### TASK PROMPT
When you copy the listing, reproduce each line as it appears and omit every image.
········
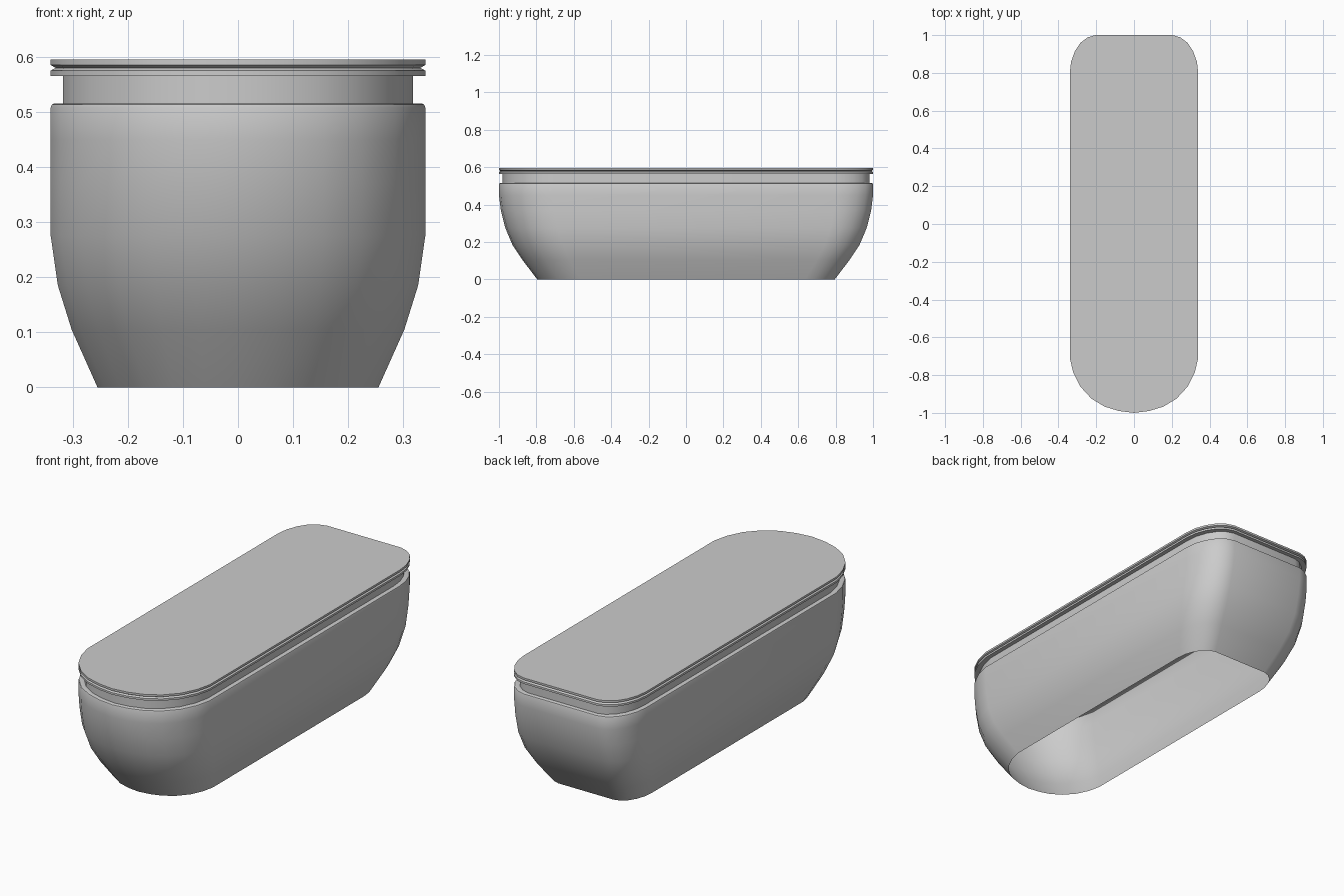
import bpy, bmesh

if "Cube" in bpy.data.objects:
    bpy.data.objects.remove(bpy.data.objects["Cube"])

# Half outline of the rim in plan: rounded bow at -y, flat stern at +y
HALF = [(0, -1), (0.08, -0.99), (0.155, -0.967), (0.225, -0.925), (0.285, -0.86),
        (0.322, -0.785), (0.34, -0.71), (0.34, 0.80), (0.333, 0.86),
        (0.313, 0.915), (0.283, 0.96), (0.245, 0.988), (0.205, 1)]
OUTLINE = HALF + [(-x, y) for x, y in reversed(HALF[1:])]


def loft(name, rings, cap=False):
    """Skin the outline through (half width, half length, z) rings, bottom to top."""
    bm = bmesh.new()
    loops = [[bm.verts.new((x / 0.34 * w, y * l, z)) for x, y in OUTLINE]
             for w, l, z in rings]
    n = len(OUTLINE)
    for a, b in zip(loops, loops[1:]):
        for i in range(n):
            j = (i + 1) % n
            bm.faces.new((a[i], a[j], b[j], b[i]))
    if cap:
        bm.faces.new(loops[-1])
    mesh = bpy.data.meshes.new(name)
    bm.to_mesh(mesh)
    bm.free()
    obj = bpy.data.objects.new(name, mesh)
    bpy.context.collection.objects.link(obj)
    bpy.ops.object.select_all(action='DESELECT')
    obj.select_set(True)
    bpy.context.view_layer.objects.active = obj
    bpy.ops.object.shade_smooth_by_angle(angle=0.61)
    return obj


# Open-bottomed hull, flaring up to a rounded shoulder and ledge
loft("hull", [(0.255, 0.795, 0), (0.302, 0.875, 0.105), (0.327, 0.928, 0.185),
              (0.34, 0.966, 0.275), (0.34, 0.99, 0.37), (0.34, 1, 0.45),
              (0.34, 1, 0.508), (0.338, 0.998, 0.513), (0.334, 0.994, 0.515),
              (0.318, 0.98, 0.515)])

# Recessed neck between hull and lid
loft("neck", [(0.318, 0.98, 0.515), (0.318, 0.98, 0.565)])

# Lid with a V-shaped groove round its edge
loft("lid", [(0.318, 0.98, 0.565), (0.34, 1, 0.565), (0.34, 1, 0.575),
             (0.331, 0.991, 0.58), (0.34, 1, 0.585), (0.34, 1, 0.595)], cap=True)
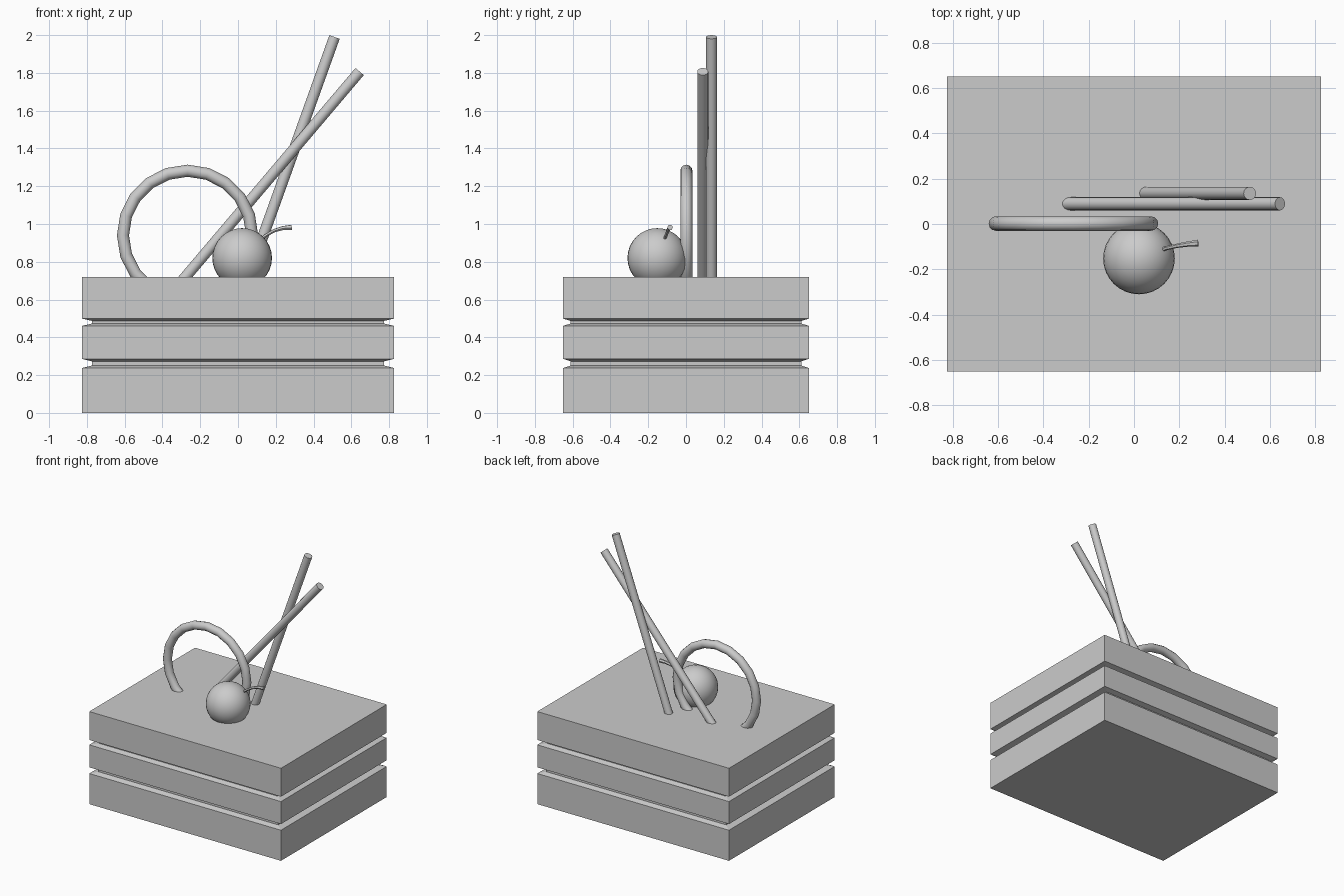
import bpy, bmesh
from math import radians, pi
from mathutils import Vector

if "Cube" in bpy.data.objects:
    bpy.data.objects.remove(bpy.data.objects["Cube"])


def smooth(obj, angle=40):
    bpy.ops.object.select_all(action='DESELECT')
    obj.select_set(True)
    bpy.context.view_layer.objects.active = obj
    bpy.ops.object.shade_smooth_by_angle(angle=radians(angle))


def named(name):
    obj = bpy.context.object
    obj.name = name
    return obj


def rod(name, start, end, radius):
    a, b = Vector(start), Vector(end)
    bpy.ops.mesh.primitive_cylinder_add(vertices=16, radius=radius, depth=(b - a).length,
                                        location=(a + b) / 2)
    obj = named(name)
    obj.rotation_euler = (b - a).to_track_quat('Z', 'Y').to_euler()
    smooth(obj)


# Stacked box with two bevelled grooves: (half x, half y, z) per level
OUT, IN = (0.825, 0.65), (0.773, 0.611)
levels = [(*OUT, 0), (*OUT, 0.238), (*IN, 0.251), (*IN, 0.273), (*OUT, 0.286),
          (*OUT, 0.461), (*IN, 0.473), (*IN, 0.487), (*OUT, 0.499), (*OUT, 0.72)]
bm = bmesh.new()
rings = [[bm.verts.new((sx * x, sy * y, z))
          for sx, sy in ((-1, -1), (1, -1), (1, 1), (-1, 1))] for x, y, z in levels]
for lo, hi in zip(rings, rings[1:]):
    for i in range(4):
        j = (i + 1) % 4
        bm.faces.new((lo[i], lo[j], hi[j], hi[i]))
bm.faces.new(rings[0][::-1])
bm.faces.new(rings[-1])
mesh = bpy.data.meshes.new("grooved_box")
bm.to_mesh(mesh)
bm.free()
bpy.context.collection.objects.link(bpy.data.objects.new("grooved_box", mesh))

# Upright ring half sunk into the top
bpy.ops.mesh.primitive_torus_add(major_segments=20, minor_segments=12, major_radius=0.342,
                                 minor_radius=0.032, location=(-0.267, 0.002, 0.94),
                                 rotation=(pi / 2, 0, 0))
smooth(named("ring"))

# Crossed sticks
rod("tall_stick", (0.012, 0.135, 0.6), (0.511, 0.135, 1.99), 0.029)
rod("short_stick", (-0.38, 0.089, 0.6), (0.644, 0.089, 1.807), 0.029)

# Round fruit
bpy.ops.mesh.primitive_uv_sphere_add(segments=32, ring_count=16, radius=0.158,
                                     location=(0.022, -0.152, 0.82))
smooth(named("fruit"))

# Curved stem, thicker at the tip
curve = bpy.data.curves.new("fruit_stem", 'CURVE')
curve.dimensions = '3D'
curve.bevel_depth = 0.01
curve.bevel_resolution = 1
curve.use_fill_caps = True
path = [(0.10, -0.122, 0.90, 0.8), (0.145, -0.106, 0.938, 0.9), (0.19, -0.096, 0.964, 0.95),
        (0.235, -0.089, 0.978, 1.15), (0.283, -0.084, 0.982, 1.5)]
line = curve.splines.new('POLY')
line.points.add(len(path) - 1)
for p, (x, y, z, r) in zip(line.points, path):
    p.co, p.radius = (x, y, z, 1), r
stem = bpy.data.objects.new("fruit_stem", curve)
bpy.context.collection.objects.link(stem)
bpy.ops.object.select_all(action='DESELECT')
stem.select_set(True)
bpy.context.view_layer.objects.active = stem
bpy.ops.object.convert(target='MESH')
smooth(bpy.context.object, 50)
········
### OUTPUT
import bpy, bmesh

if "Cube" in bpy.data.objects:
    bpy.data.objects.remove(bpy.data.objects["Cube"])

# Half outline of the rim in plan: rounded bow at -y, flat stern at +y
HALF = [(0, -1), (0.08, -0.99), (0.155, -0.967), (0.225, -0.925), (0.285, -0.86),
        (0.322, -0.785), (0.34, -0.71), (0.34, 0.80), (0.333, 0.86),
        (0.313, 0.915), (0.283, 0.96), (0.245, 0.988), (0.205, 1)]
OUTLINE = HALF + [(-x, y) for x, y in reversed(HALF[1:])]


def loft(name, rings, cap=False):
    """Skin the outline through (half width, half length, z) rings, bottom to top."""
    bm = bmesh.new()
    loops = [[bm.verts.new((x / 0.34 * w, y * l, z)) for x, y in OUTLINE]
             for w, l, z in rings]
    n = len(OUTLINE)
    for a, b in zip(loops, loops[1:]):
        for i in range(n):
            j = (i + 1) % n
            bm.faces.new((a[i], a[j], b[j], b[i]))
    if cap:
        bm.faces.new(loops[-1])
    mesh = bpy.data.meshes.new(name)
    bm.to_mesh(mesh)
    bm.free()
    obj = bpy.data.objects.new(name, mesh)
    bpy.context.collection.objects.link(obj)
    bpy.ops.object.select_all(action='DESELECT')
    obj.select_set(True)
    bpy.context.view_layer.objects.active = obj
    bpy.ops.object.shade_smooth_by_angle(angle=0.61)
    return obj


# Open-bottomed hull, flaring up to a rounded shoulder and ledge
loft("hull", [(0.255, 0.795, 0), (0.302, 0.875, 0.105), (0.327, 0.928, 0.185),
              (0.34, 0.966, 0.275), (0.34, 0.99, 0.37), (0.34, 1, 0.45),
              (0.34, 1, 0.508), (0.338, 0.998, 0.513), (0.334, 0.994, 0.515),
              (0.318, 0.98, 0.515)])

# Recessed neck between hull and lid
loft("neck", [(0.318, 0.98, 0.515), (0.318, 0.98, 0.565)])

# Lid with a V-shaped groove round its edge
loft("lid", [(0.318, 0.98, 0.565), (0.34, 1, 0.565), (0.34, 1, 0.575),
             (0.331, 0.991, 0.58), (0.34, 1, 0.585), (0.34, 1, 0.595)], cap=True)
import bpy, bmesh
from math import radians, pi
from mathutils import Vector

if "Cube" in bpy.data.objects:
    bpy.data.objects.remove(bpy.data.objects["Cube"])


def smooth(obj, angle=40):
    bpy.ops.object.select_all(action='DESELECT')
    obj.select_set(True)
    bpy.context.view_layer.objects.active = obj
    bpy.ops.object.shade_smooth_by_angle(angle=radians(angle))


def named(name):
    obj = bpy.context.object
    obj.name = name
    return obj


def rod(name, start, end, radius):
    a, b = Vector(start), Vector(end)
    bpy.ops.mesh.primitive_cylinder_add(vertices=16, radius=radius, depth=(b - a).length,
                                        location=(a + b) / 2)
    obj = named(name)
    obj.rotation_euler = (b - a).to_track_quat('Z', 'Y').to_euler()
    smooth(obj)


# Stacked box with two bevelled grooves: (half x, half y, z) per level
OUT, IN = (0.825, 0.65), (0.773, 0.611)
levels = [(*OUT, 0), (*OUT, 0.238), (*IN, 0.251), (*IN, 0.273), (*OUT, 0.286),
          (*OUT, 0.461), (*IN, 0.473), (*IN, 0.487), (*OUT, 0.499), (*OUT, 0.72)]
bm = bmesh.new()
rings = [[bm.verts.new((sx * x, sy * y, z))
          for sx, sy in ((-1, -1), (1, -1), (1, 1), (-1, 1))] for x, y, z in levels]
for lo, hi in zip(rings, rings[1:]):
    for i in range(4):
        j = (i + 1) % 4
        bm.faces.new((lo[i], lo[j], hi[j], hi[i]))
bm.faces.new(rings[0][::-1])
bm.faces.new(rings[-1])
mesh = bpy.data.meshes.new("grooved_box")
bm.to_mesh(mesh)
bm.free()
bpy.context.collection.objects.link(bpy.data.objects.new("grooved_box", mesh))

# Upright ring half sunk into the top
bpy.ops.mesh.primitive_torus_add(major_segments=20, minor_segments=12, major_radius=0.342,
                                 minor_radius=0.032, location=(-0.267, 0.002, 0.94),
                                 rotation=(pi / 2, 0, 0))
smooth(named("ring"))

# Crossed sticks
rod("tall_stick", (0.012, 0.135, 0.6), (0.511, 0.135, 1.99), 0.029)
rod("short_stick", (-0.38, 0.089, 0.6), (0.644, 0.089, 1.807), 0.029)

# Round fruit
bpy.ops.mesh.primitive_uv_sphere_add(segments=32, ring_count=16, radius=0.158,
                                     location=(0.022, -0.152, 0.82))
smooth(named("fruit"))

# Curved stem, thicker at the tip
curve = bpy.data.curves.new("fruit_stem", 'CURVE')
curve.dimensions = '3D'
curve.bevel_depth = 0.01
curve.bevel_resolution = 1
curve.use_fill_caps = True
path = [(0.10, -0.122, 0.90, 0.8), (0.145, -0.106, 0.938, 0.9), (0.19, -0.096, 0.964, 0.95),
        (0.235, -0.089, 0.978, 1.15), (0.283, -0.084, 0.982, 1.5)]
line = curve.splines.new('POLY')
line.points.add(len(path) - 1)
for p, (x, y, z, r) in zip(line.points, path):
    p.co, p.radius = (x, y, z, 1), r
stem = bpy.data.objects.new("fruit_stem", curve)
bpy.context.collection.objects.link(stem)
bpy.ops.object.select_all(action='DESELECT')
stem.select_set(True)
bpy.context.view_layer.objects.active = stem
bpy.ops.object.convert(target='MESH')
smooth(bpy.context.object, 50)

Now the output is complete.